Floating storage off Singapore is a less visible number is flashing a warning sign for the global oil industry, say analysts, even as oil prices have been pushed to their lowest levels of 2017 as U.S. crude inventories surged by 8.2 million barrels last week despite OPEC efforts to curb a glut of supply.
“It’s not unsurprising to see a build at this time of year, it is seasonal, but to see a build of this size really did surprise the market,” said Matt Smith, head of commodity research at ClipperData, which tracks vessel and cargo movements in the crude oil market.
The fact that the market has not yet absorbed the surge in shipments in the last two months of 2016 is indicated by the firm which is sounding a warning on the unprecedented floating storage inventories in Singapore.
“Floating storage off Singapore reached an all-time high in February,” Smith said.
“We started to see Singapore floating storage dropping off last month from that record high of 60-million barrels, but we saw it rebound last week.”
With OPEC sending over three- fifths of its production to markets in the Asian region, producers ramped up production and exports to maximize revenues ahead of the OPEC production cut.
16.1 million barrels per day was hit by February arrivals. According to ClipperData, that is nearly 300,000 barrels higher than the previous record set in February 2016 and 1.1 million barrels more than last year’s average.
And noting the highest level on available records, the influx lifted Singapore floating storage to 64-million barrels in early February since the region’s refineries cannot process that much crude.
“As long as we see 60-million barrels floating offshore in Singapore, it is just indicating that the market is still oversupplied and is not absorbing all this oil,” Smith said.

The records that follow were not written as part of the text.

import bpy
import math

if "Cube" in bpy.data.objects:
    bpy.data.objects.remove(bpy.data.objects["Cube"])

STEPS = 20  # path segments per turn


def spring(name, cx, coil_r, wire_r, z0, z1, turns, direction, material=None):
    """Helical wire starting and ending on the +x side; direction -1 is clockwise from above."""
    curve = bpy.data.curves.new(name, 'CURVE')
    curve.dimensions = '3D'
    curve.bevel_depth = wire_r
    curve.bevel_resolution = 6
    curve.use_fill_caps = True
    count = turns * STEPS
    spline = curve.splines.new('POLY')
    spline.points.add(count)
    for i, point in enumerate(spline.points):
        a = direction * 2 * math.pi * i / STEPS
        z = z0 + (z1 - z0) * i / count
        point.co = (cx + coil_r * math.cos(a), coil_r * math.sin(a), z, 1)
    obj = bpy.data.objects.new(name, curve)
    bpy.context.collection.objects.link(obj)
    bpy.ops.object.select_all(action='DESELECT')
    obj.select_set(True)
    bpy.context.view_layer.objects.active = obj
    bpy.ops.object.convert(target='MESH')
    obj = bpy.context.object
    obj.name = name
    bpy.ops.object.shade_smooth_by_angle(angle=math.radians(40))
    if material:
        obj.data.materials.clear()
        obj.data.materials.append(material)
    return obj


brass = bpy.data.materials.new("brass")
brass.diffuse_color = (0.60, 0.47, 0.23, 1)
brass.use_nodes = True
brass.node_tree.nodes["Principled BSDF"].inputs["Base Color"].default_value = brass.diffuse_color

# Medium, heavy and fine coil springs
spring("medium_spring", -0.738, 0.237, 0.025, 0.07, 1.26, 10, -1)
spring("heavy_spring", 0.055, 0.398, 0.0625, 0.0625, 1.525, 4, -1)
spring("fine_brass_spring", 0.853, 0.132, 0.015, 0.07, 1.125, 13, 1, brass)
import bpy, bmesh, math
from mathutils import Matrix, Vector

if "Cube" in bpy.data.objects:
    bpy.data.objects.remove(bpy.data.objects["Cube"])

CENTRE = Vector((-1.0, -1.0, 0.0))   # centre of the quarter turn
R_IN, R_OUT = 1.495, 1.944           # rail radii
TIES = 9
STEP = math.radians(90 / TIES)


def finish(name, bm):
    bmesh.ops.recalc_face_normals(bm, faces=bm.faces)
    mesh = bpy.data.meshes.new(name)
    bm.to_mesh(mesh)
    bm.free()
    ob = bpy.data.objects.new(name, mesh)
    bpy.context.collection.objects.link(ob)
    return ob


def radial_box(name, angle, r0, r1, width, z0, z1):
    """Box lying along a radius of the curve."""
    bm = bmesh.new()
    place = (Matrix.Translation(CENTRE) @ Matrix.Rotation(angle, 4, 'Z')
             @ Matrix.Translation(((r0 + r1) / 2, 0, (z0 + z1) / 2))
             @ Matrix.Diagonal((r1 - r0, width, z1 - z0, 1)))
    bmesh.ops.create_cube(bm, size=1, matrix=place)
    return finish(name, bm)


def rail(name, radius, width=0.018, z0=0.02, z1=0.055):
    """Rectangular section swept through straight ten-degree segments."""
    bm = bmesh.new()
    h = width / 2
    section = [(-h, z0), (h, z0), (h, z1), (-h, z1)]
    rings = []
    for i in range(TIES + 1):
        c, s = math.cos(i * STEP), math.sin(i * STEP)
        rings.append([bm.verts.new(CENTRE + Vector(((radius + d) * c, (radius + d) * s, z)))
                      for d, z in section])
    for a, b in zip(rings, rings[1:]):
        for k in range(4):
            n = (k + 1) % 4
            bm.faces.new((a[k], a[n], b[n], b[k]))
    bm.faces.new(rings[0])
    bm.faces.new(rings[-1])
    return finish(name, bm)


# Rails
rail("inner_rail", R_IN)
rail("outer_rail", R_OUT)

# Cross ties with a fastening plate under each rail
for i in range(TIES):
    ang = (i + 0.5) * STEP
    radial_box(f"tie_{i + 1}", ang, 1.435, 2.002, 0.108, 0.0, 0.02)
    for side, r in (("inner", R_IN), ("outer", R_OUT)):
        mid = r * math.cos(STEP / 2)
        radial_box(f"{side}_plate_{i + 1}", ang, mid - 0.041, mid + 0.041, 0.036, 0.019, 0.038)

The owners of the crude sitting in vessels off the coast of Singapore face a conundrum as the structure of the futures market is making it less compelling to store oil.
Transitioning from a contago structure to a backwardated one, the structural rebalancing of the global crude market was being reflected in the futures curve, noted analysts at BMI in a February research report.
“Oil traders will find it harder to make money in a backwardated market compared to one in contango, as the opportunity for ‘cash and carry’ trades disappears,” analysts said.
Locking in profits using futures contracts, in this scenario, traders buy and store crude oil to sell at a later date when prices are higher.
However, the reversal in the market dynamic should help to draw down bloated inventories and contribute to the global rebalancing as in a backwardated market, there is no incentive to store crude.
“Now that the contango has narrowed, there is much less incentive to store oil at sea. That makes Singapore floating storage all the more interesting,” said Smith.
The recent pullback suggests the market is tightly wound and vulnerable to any headline shocks even though oil prices have rallied since December on expectations that an OPEC supply cut would balance the market.
“Before this surplus is worked off, it is too early to declare victory and watch the prices rise. The oil market is global, and getting U.S. inventory under control is not enough, said Smith.
(Adapted from CNBC)